Task description:
Retype the whole listing exactly. Leave out pictures.

[Opening Data shown section]

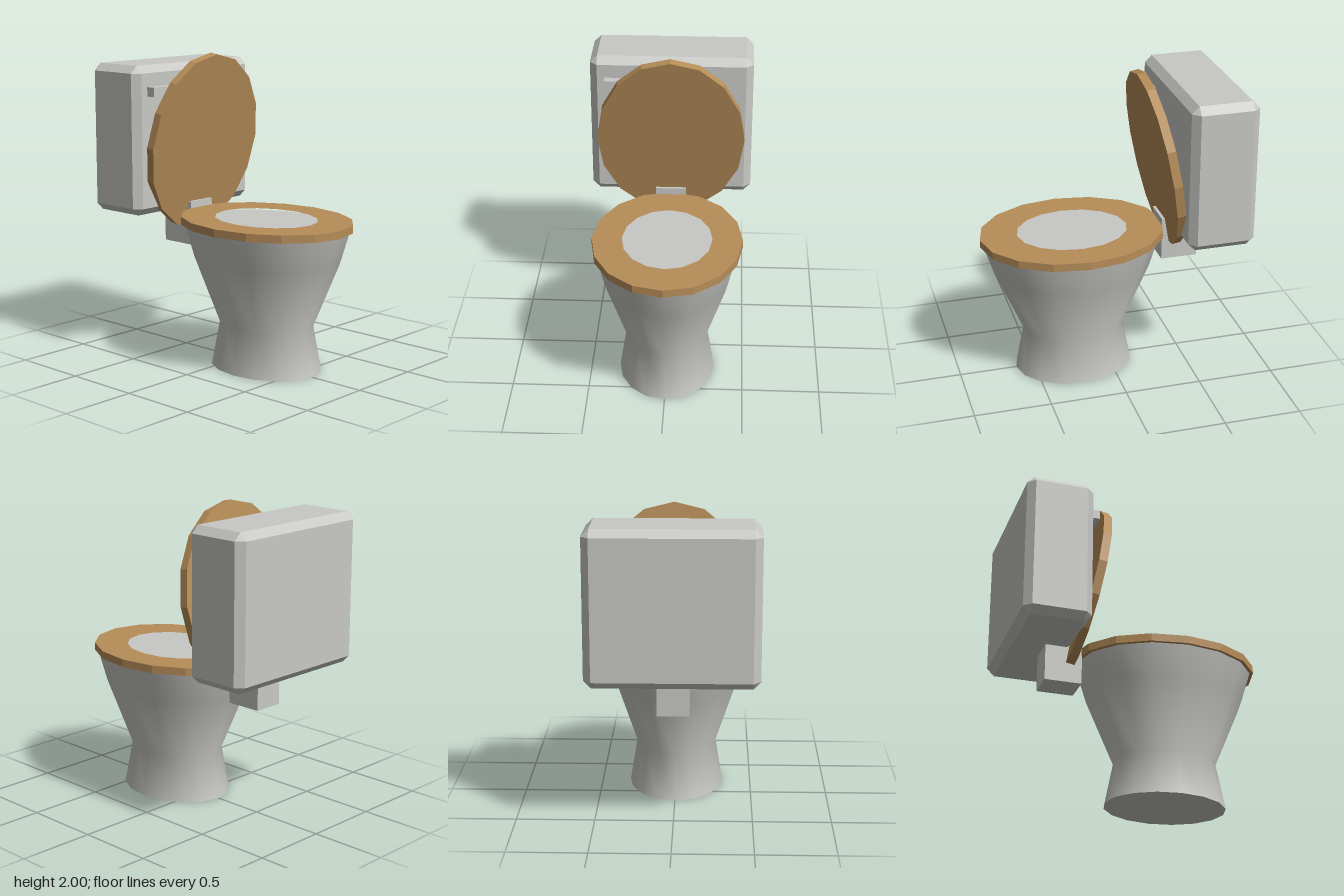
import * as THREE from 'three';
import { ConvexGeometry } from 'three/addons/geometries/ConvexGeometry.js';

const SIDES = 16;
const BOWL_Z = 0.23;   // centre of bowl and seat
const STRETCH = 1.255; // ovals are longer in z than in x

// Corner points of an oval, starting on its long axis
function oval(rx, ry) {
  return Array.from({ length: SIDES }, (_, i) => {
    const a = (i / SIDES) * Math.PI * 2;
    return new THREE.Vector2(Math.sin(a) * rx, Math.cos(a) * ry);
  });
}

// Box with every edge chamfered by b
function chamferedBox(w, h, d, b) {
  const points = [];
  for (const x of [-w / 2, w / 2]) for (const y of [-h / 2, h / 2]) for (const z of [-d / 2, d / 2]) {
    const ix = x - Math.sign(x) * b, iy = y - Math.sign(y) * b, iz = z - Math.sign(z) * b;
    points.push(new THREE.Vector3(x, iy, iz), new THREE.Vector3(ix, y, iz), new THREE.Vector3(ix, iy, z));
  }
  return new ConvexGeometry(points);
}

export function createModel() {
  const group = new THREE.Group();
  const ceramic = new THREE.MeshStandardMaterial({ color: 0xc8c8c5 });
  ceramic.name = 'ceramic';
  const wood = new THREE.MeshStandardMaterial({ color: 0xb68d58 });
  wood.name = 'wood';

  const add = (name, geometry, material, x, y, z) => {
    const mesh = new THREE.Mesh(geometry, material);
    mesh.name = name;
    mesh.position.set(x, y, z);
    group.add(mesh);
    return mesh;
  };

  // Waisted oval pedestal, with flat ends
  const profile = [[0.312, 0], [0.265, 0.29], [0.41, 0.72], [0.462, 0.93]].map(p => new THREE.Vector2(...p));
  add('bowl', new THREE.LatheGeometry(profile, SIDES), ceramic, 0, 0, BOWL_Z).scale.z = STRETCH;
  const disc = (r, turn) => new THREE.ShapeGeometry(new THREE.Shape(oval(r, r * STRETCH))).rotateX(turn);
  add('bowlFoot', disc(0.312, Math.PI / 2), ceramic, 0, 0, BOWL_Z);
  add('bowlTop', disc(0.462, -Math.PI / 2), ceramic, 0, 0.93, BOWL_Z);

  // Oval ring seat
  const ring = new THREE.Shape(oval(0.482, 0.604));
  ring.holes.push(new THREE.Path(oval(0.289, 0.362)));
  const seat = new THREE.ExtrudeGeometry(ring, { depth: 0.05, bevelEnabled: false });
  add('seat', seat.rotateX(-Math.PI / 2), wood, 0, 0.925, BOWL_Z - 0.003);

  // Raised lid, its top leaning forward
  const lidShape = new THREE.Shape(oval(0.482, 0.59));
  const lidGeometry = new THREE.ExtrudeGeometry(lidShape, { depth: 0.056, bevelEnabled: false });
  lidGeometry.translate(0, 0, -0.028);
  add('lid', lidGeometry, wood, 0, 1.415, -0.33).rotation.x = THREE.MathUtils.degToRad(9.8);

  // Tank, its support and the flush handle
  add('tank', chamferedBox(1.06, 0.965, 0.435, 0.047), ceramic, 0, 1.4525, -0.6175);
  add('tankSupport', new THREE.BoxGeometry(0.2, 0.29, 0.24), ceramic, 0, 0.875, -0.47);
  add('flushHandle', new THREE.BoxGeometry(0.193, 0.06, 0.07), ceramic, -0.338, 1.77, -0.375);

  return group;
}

[Closing Data shown section]

Result for this exercise:
import * as THREE from 'three';
import { ConvexGeometry } from 'three/addons/geometries/ConvexGeometry.js';

const SIDES = 16;
const BOWL_Z = 0.23;   // centre of bowl and seat
const STRETCH = 1.255; // ovals are longer in z than in x

// Corner points of an oval, starting on its long axis
function oval(rx, ry) {
  return Array.from({ length: SIDES }, (_, i) => {
    const a = (i / SIDES) * Math.PI * 2;
    return new THREE.Vector2(Math.sin(a) * rx, Math.cos(a) * ry);
  });
}

// Box with every edge chamfered by b
function chamferedBox(w, h, d, b) {
  const points = [];
  for (const x of [-w / 2, w / 2]) for (const y of [-h / 2, h / 2]) for (const z of [-d / 2, d / 2]) {
    const ix = x - Math.sign(x) * b, iy = y - Math.sign(y) * b, iz = z - Math.sign(z) * b;
    points.push(new THREE.Vector3(x, iy, iz), new THREE.Vector3(ix, y, iz), new THREE.Vector3(ix, iy, z));
  }
  return new ConvexGeometry(points);
}

export function createModel() {
  const group = new THREE.Group();
  const ceramic = new THREE.MeshStandardMaterial({ color: 0xc8c8c5 });
  ceramic.name = 'ceramic';
  const wood = new THREE.MeshStandardMaterial({ color: 0xb68d58 });
  wood.name = 'wood';

  const add = (name, geometry, material, x, y, z) => {
    const mesh = new THREE.Mesh(geometry, material);
    mesh.name = name;
    mesh.position.set(x, y, z);
    group.add(mesh);
    return mesh;
  };

  // Waisted oval pedestal, with flat ends
  const profile = [[0.312, 0], [0.265, 0.29], [0.41, 0.72], [0.462, 0.93]].map(p => new THREE.Vector2(...p));
  add('bowl', new THREE.LatheGeometry(profile, SIDES), ceramic, 0, 0, BOWL_Z).scale.z = STRETCH;
  const disc = (r, turn) => new THREE.ShapeGeometry(new THREE.Shape(oval(r, r * STRETCH))).rotateX(turn);
  add('bowlFoot', disc(0.312, Math.PI / 2), ceramic, 0, 0, BOWL_Z);
  add('bowlTop', disc(0.462, -Math.PI / 2), ceramic, 0, 0.93, BOWL_Z);

  // Oval ring seat
  const ring = new THREE.Shape(oval(0.482, 0.604));
  ring.holes.push(new THREE.Path(oval(0.289, 0.362)));
  const seat = new THREE.ExtrudeGeometry(ring, { depth: 0.05, bevelEnabled: false });
  add('seat', seat.rotateX(-Math.PI / 2), wood, 0, 0.925, BOWL_Z - 0.003);

  // Raised lid, its top leaning forward
  const lidShape = new THREE.Shape(oval(0.482, 0.59));
  const lidGeometry = new THREE.ExtrudeGeometry(lidShape, { depth: 0.056, bevelEnabled: false });
  lidGeometry.translate(0, 0, -0.028);
  add('lid', lidGeometry, wood, 0, 1.415, -0.33).rotation.x = THREE.MathUtils.degToRad(9.8);

  // Tank, its support and the flush handle
  add('tank', chamferedBox(1.06, 0.965, 0.435, 0.047), ceramic, 0, 1.4525, -0.6175);
  add('tankSupport', new THREE.BoxGeometry(0.2, 0.29, 0.24), ceramic, 0, 0.875, -0.47);
  add('flushHandle', new THREE.BoxGeometry(0.193, 0.06, 0.07), ceramic, -0.338, 1.77, -0.375);

  return group;
}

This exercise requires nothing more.